What the exercise asks — The data below holds a line containing "k * soft(Math.sin(a)));" and a line containing "nose.scale.set(0.013, 0.022, 0.016);"; please quote exactly those two lines and every line between them, and nothing else.

Given records —
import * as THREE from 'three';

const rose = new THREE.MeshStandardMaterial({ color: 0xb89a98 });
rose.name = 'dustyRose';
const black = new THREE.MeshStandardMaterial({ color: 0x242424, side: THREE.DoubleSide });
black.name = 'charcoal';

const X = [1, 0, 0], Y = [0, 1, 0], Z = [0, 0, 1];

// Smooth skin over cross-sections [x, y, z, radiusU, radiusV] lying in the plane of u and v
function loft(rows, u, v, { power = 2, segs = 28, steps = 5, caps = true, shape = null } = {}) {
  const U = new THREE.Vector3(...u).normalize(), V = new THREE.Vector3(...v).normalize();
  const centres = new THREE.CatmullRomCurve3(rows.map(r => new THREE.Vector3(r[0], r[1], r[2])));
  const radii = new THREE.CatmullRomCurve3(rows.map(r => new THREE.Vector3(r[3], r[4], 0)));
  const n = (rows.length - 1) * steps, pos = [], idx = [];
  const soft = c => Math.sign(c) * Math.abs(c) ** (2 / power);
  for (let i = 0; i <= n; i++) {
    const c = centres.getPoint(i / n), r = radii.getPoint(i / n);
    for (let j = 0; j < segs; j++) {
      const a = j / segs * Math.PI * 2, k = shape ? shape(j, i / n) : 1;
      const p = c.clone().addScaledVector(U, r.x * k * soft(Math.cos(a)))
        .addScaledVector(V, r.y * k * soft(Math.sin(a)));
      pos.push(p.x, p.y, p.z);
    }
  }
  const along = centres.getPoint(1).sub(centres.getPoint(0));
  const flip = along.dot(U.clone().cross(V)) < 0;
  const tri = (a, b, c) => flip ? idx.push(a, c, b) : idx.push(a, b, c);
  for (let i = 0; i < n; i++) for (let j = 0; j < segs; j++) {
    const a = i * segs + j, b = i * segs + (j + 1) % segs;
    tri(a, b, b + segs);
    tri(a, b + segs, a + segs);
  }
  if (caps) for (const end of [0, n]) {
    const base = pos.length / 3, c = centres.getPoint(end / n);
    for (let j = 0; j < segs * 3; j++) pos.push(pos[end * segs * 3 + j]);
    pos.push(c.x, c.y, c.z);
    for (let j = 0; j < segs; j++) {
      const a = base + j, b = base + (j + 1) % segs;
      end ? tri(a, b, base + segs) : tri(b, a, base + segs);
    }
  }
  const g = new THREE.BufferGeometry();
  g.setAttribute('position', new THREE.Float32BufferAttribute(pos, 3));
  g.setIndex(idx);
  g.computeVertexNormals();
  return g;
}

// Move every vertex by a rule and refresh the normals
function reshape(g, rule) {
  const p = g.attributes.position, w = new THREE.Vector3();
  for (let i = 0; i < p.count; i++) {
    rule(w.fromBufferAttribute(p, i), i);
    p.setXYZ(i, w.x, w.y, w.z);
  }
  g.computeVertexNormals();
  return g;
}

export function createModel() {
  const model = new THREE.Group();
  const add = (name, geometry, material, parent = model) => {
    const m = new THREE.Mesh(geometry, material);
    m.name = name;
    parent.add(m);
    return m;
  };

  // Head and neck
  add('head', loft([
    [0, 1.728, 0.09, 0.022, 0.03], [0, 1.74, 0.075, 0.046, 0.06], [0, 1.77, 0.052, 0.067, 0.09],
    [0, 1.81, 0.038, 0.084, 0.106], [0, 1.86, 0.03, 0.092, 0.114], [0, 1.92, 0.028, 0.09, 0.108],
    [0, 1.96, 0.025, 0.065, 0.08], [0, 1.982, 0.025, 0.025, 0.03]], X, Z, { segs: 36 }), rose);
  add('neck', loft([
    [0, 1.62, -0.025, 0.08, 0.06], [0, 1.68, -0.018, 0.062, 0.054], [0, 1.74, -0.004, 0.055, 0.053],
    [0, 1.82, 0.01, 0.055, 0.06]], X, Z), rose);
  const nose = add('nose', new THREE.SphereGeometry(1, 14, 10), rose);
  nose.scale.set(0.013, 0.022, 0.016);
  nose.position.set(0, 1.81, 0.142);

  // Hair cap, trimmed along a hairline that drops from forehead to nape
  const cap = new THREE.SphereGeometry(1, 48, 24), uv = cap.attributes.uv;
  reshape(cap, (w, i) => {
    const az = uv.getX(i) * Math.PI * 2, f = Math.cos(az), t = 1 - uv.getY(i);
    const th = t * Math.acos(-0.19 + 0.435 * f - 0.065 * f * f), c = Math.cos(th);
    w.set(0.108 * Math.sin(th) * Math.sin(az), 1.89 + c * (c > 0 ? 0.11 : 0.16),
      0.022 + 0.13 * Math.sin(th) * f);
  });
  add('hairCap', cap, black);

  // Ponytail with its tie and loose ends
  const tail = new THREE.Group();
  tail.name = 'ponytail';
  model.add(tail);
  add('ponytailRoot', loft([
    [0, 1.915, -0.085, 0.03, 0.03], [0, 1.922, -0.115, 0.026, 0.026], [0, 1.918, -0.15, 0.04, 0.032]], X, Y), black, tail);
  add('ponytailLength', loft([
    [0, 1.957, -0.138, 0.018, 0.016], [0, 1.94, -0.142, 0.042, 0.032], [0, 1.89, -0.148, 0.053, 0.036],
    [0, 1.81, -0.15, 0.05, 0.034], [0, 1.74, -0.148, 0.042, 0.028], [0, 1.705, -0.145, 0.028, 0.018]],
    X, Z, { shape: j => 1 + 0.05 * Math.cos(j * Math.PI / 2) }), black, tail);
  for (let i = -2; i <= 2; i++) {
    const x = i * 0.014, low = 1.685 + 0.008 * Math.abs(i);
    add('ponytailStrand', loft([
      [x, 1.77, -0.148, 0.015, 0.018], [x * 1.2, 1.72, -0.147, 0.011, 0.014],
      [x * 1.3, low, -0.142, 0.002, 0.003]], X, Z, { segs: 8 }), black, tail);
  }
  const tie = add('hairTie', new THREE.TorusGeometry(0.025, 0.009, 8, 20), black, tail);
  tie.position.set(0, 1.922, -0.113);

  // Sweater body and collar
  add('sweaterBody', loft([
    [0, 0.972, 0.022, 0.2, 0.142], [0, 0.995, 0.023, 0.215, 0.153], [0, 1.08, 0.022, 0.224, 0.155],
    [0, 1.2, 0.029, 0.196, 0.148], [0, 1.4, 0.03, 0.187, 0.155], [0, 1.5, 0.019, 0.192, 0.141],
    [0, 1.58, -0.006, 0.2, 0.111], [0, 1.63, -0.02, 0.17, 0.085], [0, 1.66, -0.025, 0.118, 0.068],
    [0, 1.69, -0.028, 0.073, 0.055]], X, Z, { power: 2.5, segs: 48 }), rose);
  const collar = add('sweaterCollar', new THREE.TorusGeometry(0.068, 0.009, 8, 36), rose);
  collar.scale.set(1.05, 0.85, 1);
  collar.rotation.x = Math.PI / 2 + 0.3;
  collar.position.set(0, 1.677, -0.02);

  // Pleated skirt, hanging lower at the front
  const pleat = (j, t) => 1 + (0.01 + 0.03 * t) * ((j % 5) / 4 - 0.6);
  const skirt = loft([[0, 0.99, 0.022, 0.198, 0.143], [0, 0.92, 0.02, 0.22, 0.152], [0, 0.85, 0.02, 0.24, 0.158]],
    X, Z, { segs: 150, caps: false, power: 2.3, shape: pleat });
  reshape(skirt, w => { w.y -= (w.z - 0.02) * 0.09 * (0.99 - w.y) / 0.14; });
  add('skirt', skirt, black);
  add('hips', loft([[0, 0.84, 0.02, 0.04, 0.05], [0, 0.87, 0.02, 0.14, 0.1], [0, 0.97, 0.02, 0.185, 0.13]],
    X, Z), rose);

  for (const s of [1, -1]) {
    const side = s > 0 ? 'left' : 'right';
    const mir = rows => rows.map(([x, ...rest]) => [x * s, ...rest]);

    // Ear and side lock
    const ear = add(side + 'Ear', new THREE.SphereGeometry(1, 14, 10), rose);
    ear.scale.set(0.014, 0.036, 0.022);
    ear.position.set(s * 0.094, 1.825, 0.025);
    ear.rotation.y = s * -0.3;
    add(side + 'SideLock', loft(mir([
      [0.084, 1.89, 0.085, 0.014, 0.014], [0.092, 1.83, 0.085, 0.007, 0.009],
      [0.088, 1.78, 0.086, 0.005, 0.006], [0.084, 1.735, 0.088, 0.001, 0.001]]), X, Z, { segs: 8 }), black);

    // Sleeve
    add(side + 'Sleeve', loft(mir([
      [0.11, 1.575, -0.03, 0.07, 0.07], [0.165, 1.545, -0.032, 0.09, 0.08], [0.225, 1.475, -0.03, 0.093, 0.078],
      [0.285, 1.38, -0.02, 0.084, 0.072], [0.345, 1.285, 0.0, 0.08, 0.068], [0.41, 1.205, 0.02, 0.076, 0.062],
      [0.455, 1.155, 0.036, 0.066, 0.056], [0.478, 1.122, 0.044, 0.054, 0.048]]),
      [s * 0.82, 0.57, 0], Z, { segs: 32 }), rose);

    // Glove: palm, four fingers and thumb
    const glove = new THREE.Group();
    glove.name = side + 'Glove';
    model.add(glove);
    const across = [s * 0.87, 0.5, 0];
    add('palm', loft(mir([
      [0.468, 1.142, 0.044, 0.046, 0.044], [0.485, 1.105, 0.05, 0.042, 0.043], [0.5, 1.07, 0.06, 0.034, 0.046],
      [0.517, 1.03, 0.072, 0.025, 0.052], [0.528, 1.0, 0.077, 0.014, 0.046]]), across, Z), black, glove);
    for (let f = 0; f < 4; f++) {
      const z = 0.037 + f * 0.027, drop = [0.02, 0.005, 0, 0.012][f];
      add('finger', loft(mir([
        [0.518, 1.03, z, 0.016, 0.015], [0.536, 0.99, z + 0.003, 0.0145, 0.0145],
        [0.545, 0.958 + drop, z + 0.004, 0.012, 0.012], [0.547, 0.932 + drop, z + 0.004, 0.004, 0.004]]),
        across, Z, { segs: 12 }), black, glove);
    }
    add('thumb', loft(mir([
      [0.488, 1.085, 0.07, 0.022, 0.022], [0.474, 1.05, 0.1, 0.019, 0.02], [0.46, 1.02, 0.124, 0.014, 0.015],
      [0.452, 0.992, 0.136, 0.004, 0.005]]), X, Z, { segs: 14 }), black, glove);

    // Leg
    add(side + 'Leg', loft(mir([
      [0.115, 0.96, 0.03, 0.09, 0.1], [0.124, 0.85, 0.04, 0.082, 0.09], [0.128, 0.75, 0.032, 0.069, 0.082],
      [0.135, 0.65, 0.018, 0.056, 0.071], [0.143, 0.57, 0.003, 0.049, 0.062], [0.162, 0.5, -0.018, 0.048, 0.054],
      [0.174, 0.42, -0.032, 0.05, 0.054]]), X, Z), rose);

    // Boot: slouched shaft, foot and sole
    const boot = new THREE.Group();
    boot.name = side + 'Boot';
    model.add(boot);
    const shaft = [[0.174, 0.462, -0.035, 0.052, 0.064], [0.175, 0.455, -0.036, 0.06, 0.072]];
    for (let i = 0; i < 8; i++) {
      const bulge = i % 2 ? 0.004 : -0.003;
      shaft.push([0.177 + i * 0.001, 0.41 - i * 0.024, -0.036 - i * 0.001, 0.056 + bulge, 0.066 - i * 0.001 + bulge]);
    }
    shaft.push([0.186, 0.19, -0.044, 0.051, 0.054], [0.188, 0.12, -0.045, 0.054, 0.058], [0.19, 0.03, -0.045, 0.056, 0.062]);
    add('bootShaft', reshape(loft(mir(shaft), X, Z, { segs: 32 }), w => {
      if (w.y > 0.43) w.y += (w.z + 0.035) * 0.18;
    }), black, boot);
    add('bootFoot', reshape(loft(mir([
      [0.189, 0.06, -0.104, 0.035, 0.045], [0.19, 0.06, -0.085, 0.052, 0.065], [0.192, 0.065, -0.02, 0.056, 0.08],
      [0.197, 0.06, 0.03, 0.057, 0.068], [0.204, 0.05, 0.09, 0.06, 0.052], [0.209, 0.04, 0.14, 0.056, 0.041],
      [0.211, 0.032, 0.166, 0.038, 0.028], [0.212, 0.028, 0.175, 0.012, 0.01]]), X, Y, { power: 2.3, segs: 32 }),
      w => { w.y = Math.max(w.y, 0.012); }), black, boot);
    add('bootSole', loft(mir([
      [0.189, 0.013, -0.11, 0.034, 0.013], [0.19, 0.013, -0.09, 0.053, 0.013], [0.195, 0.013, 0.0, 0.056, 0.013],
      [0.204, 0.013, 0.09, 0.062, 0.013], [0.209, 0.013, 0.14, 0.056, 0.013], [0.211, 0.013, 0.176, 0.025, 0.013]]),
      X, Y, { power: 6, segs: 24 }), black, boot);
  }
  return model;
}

Response for this exercise —
        .addScaledVector(V, r.y * k * soft(Math.sin(a)));
      pos.push(p.x, p.y, p.z);
    }
  }
  const along = centres.getPoint(1).sub(centres.getPoint(0));
  const flip = along.dot(U.clone().cross(V)) < 0;
  const tri = (a, b, c) => flip ? idx.push(a, c, b) : idx.push(a, b, c);
  for (let i = 0; i < n; i++) for (let j = 0; j < segs; j++) {
    const a = i * segs + j, b = i * segs + (j + 1) % segs;
    tri(a, b, b + segs);
    tri(a, b + segs, a + segs);
  }
  if (caps) for (const end of [0, n]) {
    const base = pos.length / 3, c = centres.getPoint(end / n);
    for (let j = 0; j < segs * 3; j++) pos.push(pos[end * segs * 3 + j]);
    pos.push(c.x, c.y, c.z);
    for (let j = 0; j < segs; j++) {
      const a = base + j, b = base + (j + 1) % segs;
      end ? tri(a, b, base + segs) : tri(b, a, base + segs);
    }
  }
  const g = new THREE.BufferGeometry();
  g.setAttribute('position', new THREE.Float32BufferAttribute(pos, 3));
  g.setIndex(idx);
  g.computeVertexNormals();
  return g;
}

// Move every vertex by a rule and refresh the normals
function reshape(g, rule) {
  const p = g.attributes.position, w = new THREE.Vector3();
  for (let i = 0; i < p.count; i++) {
    rule(w.fromBufferAttribute(p, i), i);
    p.setXYZ(i, w.x, w.y, w.z);
  }
  g.computeVertexNormals();
  return g;
}

export function createModel() {
  const model = new THREE.Group();
  const add = (name, geometry, material, parent = model) => {
    const m = new THREE.Mesh(geometry, material);
    m.name = name;
    parent.add(m);
    return m;
  };

  // Head and neck
  add('head', loft([
    [0, 1.728, 0.09, 0.022, 0.03], [0, 1.74, 0.075, 0.046, 0.06], [0, 1.77, 0.052, 0.067, 0.09],
    [0, 1.81, 0.038, 0.084, 0.106], [0, 1.86, 0.03, 0.092, 0.114], [0, 1.92, 0.028, 0.09, 0.108],
    [0, 1.96, 0.025, 0.065, 0.08], [0, 1.982, 0.025, 0.025, 0.03]], X, Z, { segs: 36 }), rose);
  add('neck', loft([
    [0, 1.62, -0.025, 0.08, 0.06], [0, 1.68, -0.018, 0.062, 0.054], [0, 1.74, -0.004, 0.055, 0.053],
    [0, 1.82, 0.01, 0.055, 0.06]], X, Z), rose);
  const nose = add('nose', new THREE.SphereGeometry(1, 14, 10), rose);
  nose.scale.set(0.013, 0.022, 0.016);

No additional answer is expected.